Excerpt from Of Human Bondage by William Somerset Maugham.
I finally finished reading Of Human Bondage. Honestly, I didn’t want it to end. It’s an amazing book that resonated with me on multiple levels. My copy has kept me company toilet-side for the past year and is dog-eared and slathered in orange highlighter. I’ll probably be posting more quotes from the book whenever they come to mind.
There were so many “Yes!” moments for me in the story watching Philip explore what it means to be an artist, not only of writing or painting, but an artist of his own life.
What do you sacrifice for art?
This quote, spoken by Philip’s friend Clutton, is a perfect example.
“Oh, my dear fellow, if you want to be a gentleman you must give up being an artist. They’ve got nothing to do with one another. You hear of men painting pot-boilers to keep an aged mother – well it shows they’re excellent sons, but it’s no excuse for bad work. They’re only tradesmen. An artist would let his mother go to the workhouse. There’s a writer I know over here who told me that his wife died in childbirth. He was in love with her and he was mad with grief, but as he sat at the bedside watching her die he found himself making mental notes of how she looked and what she said and the things he was feeling. Gentlemanly, isn’t it?”

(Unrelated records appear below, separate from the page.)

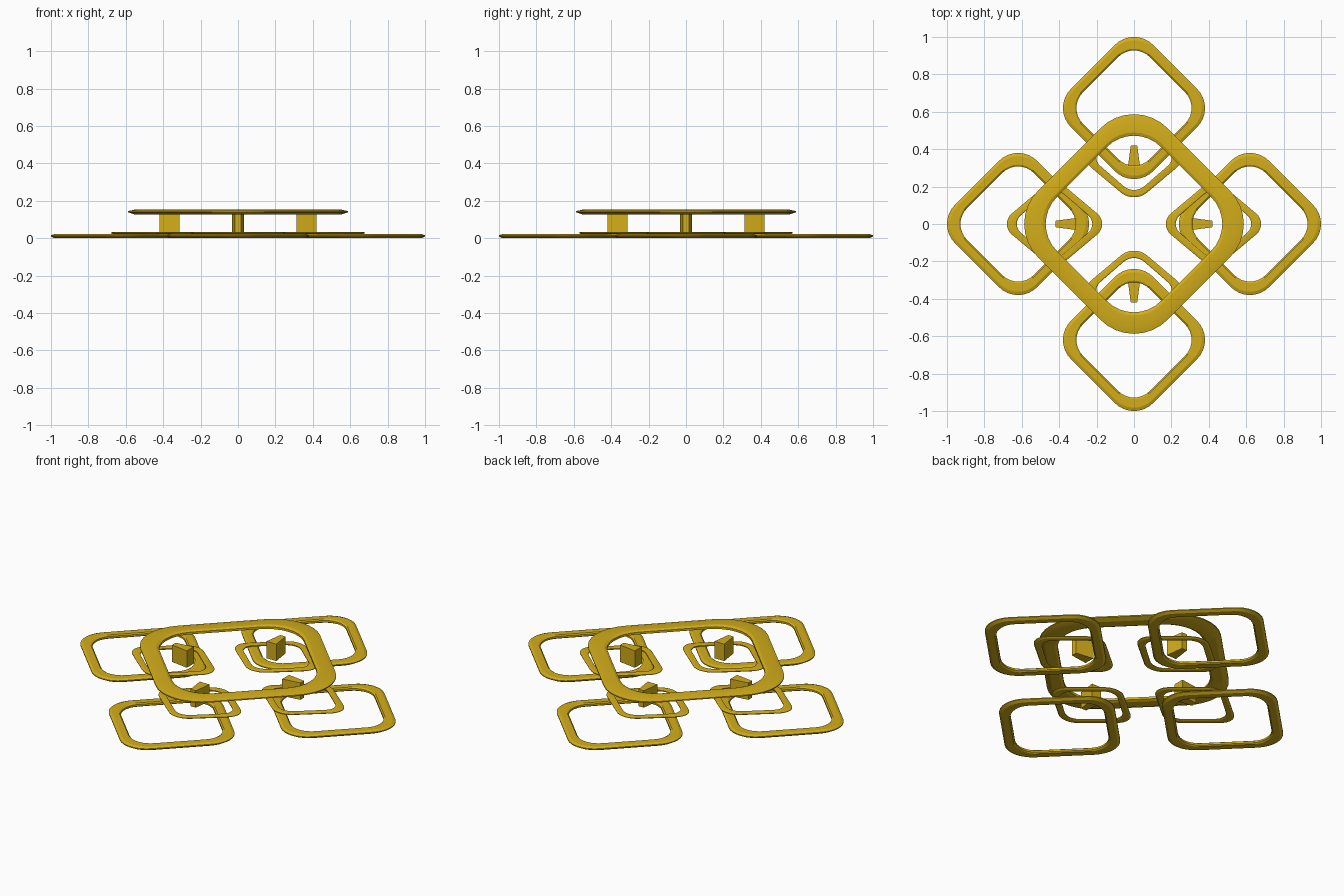
import bpy, bmesh
from math import cos, sin, pi, sqrt

if "Cube" in bpy.data.objects:
    bpy.data.objects.remove(bpy.data.objects["Cube"])

gold = bpy.data.materials.new("gold")
gold.diffuse_color = (0.65, 0.42, 0.01, 1)
gold.use_nodes = True
gold.node_tree.nodes["Principled BSDF"].inputs["Base Color"].default_value = gold.diffuse_color


def finish(name, bm):
    bmesh.ops.recalc_face_normals(bm, faces=bm.faces[:])
    mesh = bpy.data.meshes.new(name)
    bm.to_mesh(mesh)
    bm.free()
    mesh.materials.append(gold)
    ob = bpy.data.objects.new(name, mesh)
    bpy.context.collection.objects.link(ob)
    return ob


def diamond(radius, segs=8):
    """Rounded diamond outline whose tips reach 1 from the centre."""
    d = 1 - radius
    pts = []
    for k in range(4):
        for i in range(segs + 1):
            a = k * pi / 2 - pi / 4 + i / segs * pi / 2
            pts.append((d * cos(k * pi / 2) + radius * cos(a),
                        d * sin(k * pi / 2) + radius * sin(a)))
    return pts


def ring(name, centre, outer, inner, z0, z1, r_out, r_in, bev):
    """Flat ring with chamfered edges; outer and inner are (x, y) half sizes."""
    bm = bmesh.new()
    po, pi_ = diamond(r_out), diamond(r_in)
    h = z1 - z0
    # cross-section: 0 = inner edge, 1 = outer edge; height fraction
    section = [(0, 0.25), (0, 0.75), (bev * 0.5, 1), (1 - bev, 1),
               (1, 0.7), (1, 0.45), (1 - bev, 0), (bev * 0.5, 0)]
    loops = []
    for (ox, oy), (ix, iy) in zip(po, pi_):
        ox, oy, ix, iy = ox * outer[0], oy * outer[1], ix * inner[0], iy * inner[1]
        loops.append([bm.verts.new((centre[0] + ix + (ox - ix) * t,
                                    centre[1] + iy + (oy - iy) * t,
                                    z0 + h * f)) for t, f in section])
    n, m = len(loops), len(section)
    for i in range(n):
        a, b = loops[i], loops[(i + 1) % n]
        for j in range(m):
            bm.faces.new((a[j], b[j], b[(j + 1) % m], a[(j + 1) % m]))
    ob = finish(name, bm)
    bpy.ops.object.select_all(action='DESELECT')
    ob.select_set(True)
    bpy.context.view_layer.objects.active = ob
    bpy.ops.object.shade_smooth_by_angle(angle=0.35)


def wedge(name, angle):
    """Post, wide towards the middle and narrow towards the outside."""
    bm = bmesh.new()
    c, s = cos(angle), sin(angle)
    plan = [(0.312, -0.032), (0.42, -0.017), (0.42, 0.017), (0.312, 0.032)]
    low, top = [[bm.verts.new((x * c - y * s, x * s + y * c, z)) for x, y in plan]
                for z in (0.03, 0.13)]
    bm.faces.new(low)
    bm.faces.new(top)
    for i in range(4):
        j = (i + 1) % 4
        bm.faces.new((low[i], low[j], top[j], top[i]))
    finish(name, bm)


# Large raised central ring
ring("central_ring", (0, 0), (0.587, 0.587), (0.472, 0.472),
     0.127, 0.153, 0.43, 0.43, 0.3)

# Outer rings, middle rings and posts on four sides
for k, side in enumerate(("right", "back", "left", "front")):
    c, s = round(cos(k * pi / 2)), round(sin(k * pi / 2))
    ring(side + "_outer_ring", (c * 0.62, s * 0.62), (0.38, 0.38), (0.308, 0.308),
         0.0, 0.022, 0.38, 0.38, 0.25)
    ring(side + "_middle_ring", (c * 0.425, s * 0.357), (0.255, 0.214), (0.202, 0.175),
         0.022, 0.034, 0.38, 0.38, 0.25)
    wedge(side + "_post", k * pi / 2)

I think every writer develops the capacity to objectify people, events, and emotions. We have to distance ourselves from them so that we can examine them – whether they are tragic, vulgar, absurd, joyful, wrathful – and render them in their truest light according to our perspective (or that of our characters). The more I write, the more skilled I become at this distancing. It’s kind of creepy.
Does this make artists predatory, opportunistic sociopaths?
Weeelll, I say.. not completely.
I admit, I do sometimes pursue adventures in the same way the proverbial lawyer chases an ambulance, but I also do it as a means to greater understanding and depth of experience. For me it’s a form of delirious homage for all the mysteries, horrors, and delights of existence. It allows me to ignore my ego’s emotional investment in a situation so that I have the ability to look at it simply as it is, and not what I believe it is or should be.
(Let’s hope I’m not outing myself on some personality disorder here.)
I’d love to hear your thoughts on this topic. Have at it below!
I hit the streets of historic New Hope, PA to immerse myself in my characters’ world. You guys know I’m anal about the details. I sucked up the sounds and smells. I took lots of notes and pictures. I expected to see Ona walking to work or Antoni shooting by on his motorcycle. Going on location really got me back into the story. After a long period of burn out, I’m ready to get back to revising The Sculptor of New Hope.
More to come!
How do you research your location?
What kind of locations do you like to experience when reading a novel?
Have you ever read a book with inaccurate location descriptions?
Seeking help in choosing a bike… (for my character) 😉